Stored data
________________________________________

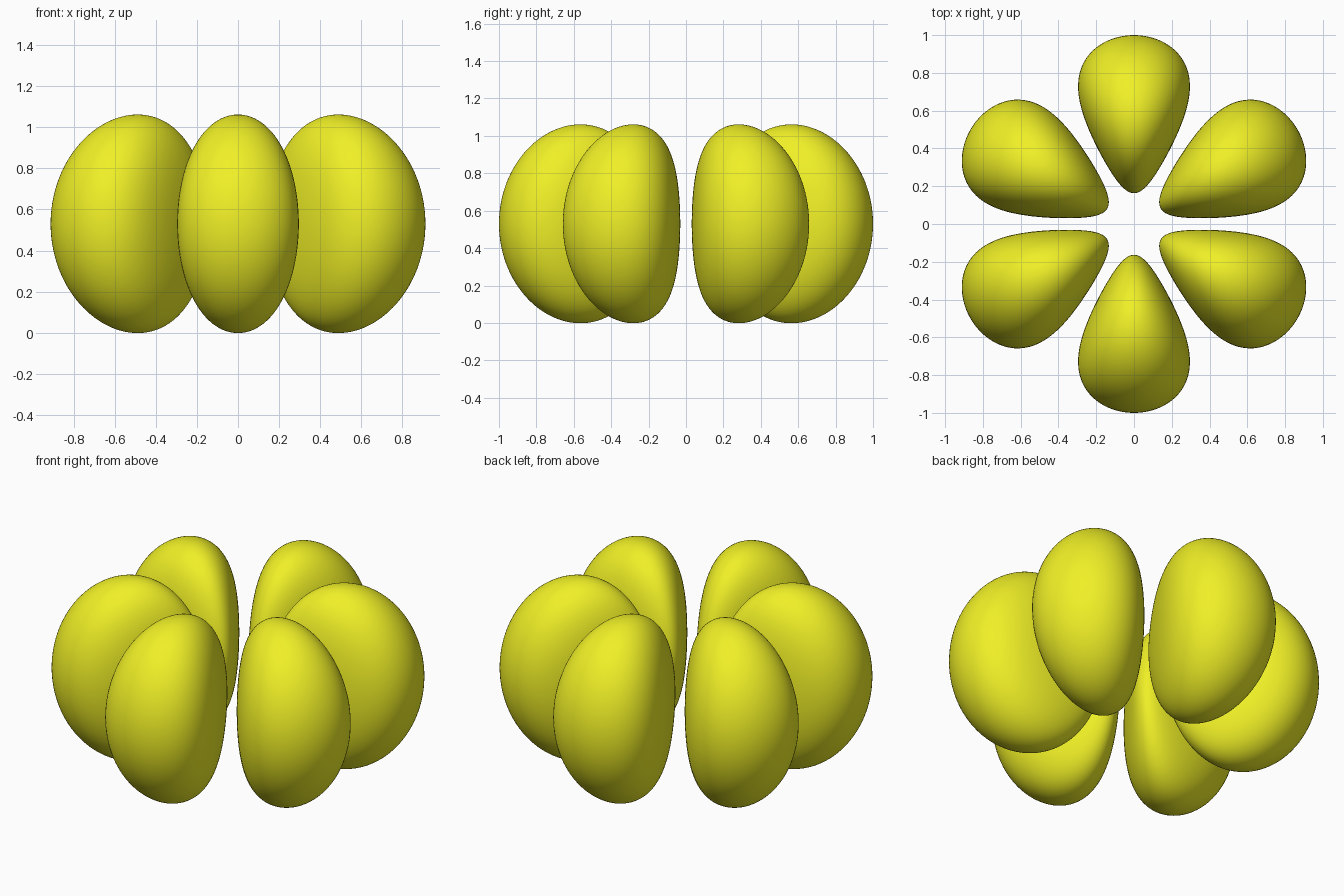
import bpy, bmesh, math
from mathutils import Vector

if "Cube" in bpy.data.objects:
    bpy.data.objects.remove(bpy.data.objects["Cube"])

P = 1.33                                   # radial falloff power
INNER, OUTER = 0.163, 1.0                  # lobe extent along its axis
K = -3 * math.log(INNER) / (1 - INNER ** P)
HALF_HEIGHT = 0.53
CENTRE = Vector((0.56, 0, 0))


def inside(p):
    """True inside the lobe lying along +x (a six-lobed orbital shape)."""
    planes = p.x * (p.x ** 2 - 3 * p.y ** 2)
    if p.x <= 0 or planes <= 0:
        return False
    return math.log(planes) + K * (OUTER - p.length ** P) > 0


def surface_point(direction):
    lo, hi = 0.0, 1.2
    for _ in range(26):
        mid = (lo + hi) / 2
        if inside(CENTRE + direction * mid):
            lo = mid
        else:
            hi = mid
    return CENTRE + direction * lo


# One convex lobe, made by pushing a sphere out to the orbital surface
bm = bmesh.new()
bmesh.ops.create_uvsphere(bm, u_segments=96, v_segments=56, radius=1)
for v in bm.verts:
    d = Vector((v.co.x * 0.42, v.co.y * 0.29, v.co.z * 0.53)).normalized()
    v.co = surface_point(d)
for f in bm.faces:
    f.smooth = True
mesh = bpy.data.meshes.new("lobe")
bm.to_mesh(mesh)
bm.free()

yellow = bpy.data.materials.new("yellow")
yellow.diffuse_color = (0.87, 0.87, 0.02, 1)
yellow.use_nodes = True
yellow.node_tree.nodes["Principled BSDF"].inputs["Base Color"].default_value = yellow.diffuse_color
mesh.materials.append(yellow)

# Six lobes around the vertical axis
for i in range(6):
    lobe = bpy.data.objects.new(f"lobe_{i + 1}", mesh)
    lobe.location.z = HALF_HEIGHT
    lobe.rotation_euler.z = math.radians(30 + 60 * i)
    bpy.context.collection.objects.link(lobe)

________________________________________

■ Exercise goal: Each line from the one containing "if inside(CENTRE +" through the last line of the entries above is to be returned exactly, and no others.

■ Answer box:
        if inside(CENTRE + direction * mid):
            lo = mid
        else:
            hi = mid
    return CENTRE + direction * lo


# One convex lobe, made by pushing a sphere out to the orbital surface
bm = bmesh.new()
bmesh.ops.create_uvsphere(bm, u_segments=96, v_segments=56, radius=1)
for v in bm.verts:
    d = Vector((v.co.x * 0.42, v.co.y * 0.29, v.co.z * 0.53)).normalized()
    v.co = surface_point(d)
for f in bm.faces:
    f.smooth = True
mesh = bpy.data.meshes.new("lobe")
bm.to_mesh(mesh)
bm.free()

yellow = bpy.data.materials.new("yellow")
yellow.diffuse_color = (0.87, 0.87, 0.02, 1)
yellow.use_nodes = True
yellow.node_tree.nodes["Principled BSDF"].inputs["Base Color"].default_value = yellow.diffuse_color
mesh.materials.append(yellow)

# Six lobes around the vertical axis
for i in range(6):
    lobe = bpy.data.objects.new(f"lobe_{i + 1}", mesh)
    lobe.location.z = HALF_HEIGHT
    lobe.rotation_euler.z = math.radians(30 + 60 * i)
    bpy.context.collection.objects.link(lobe)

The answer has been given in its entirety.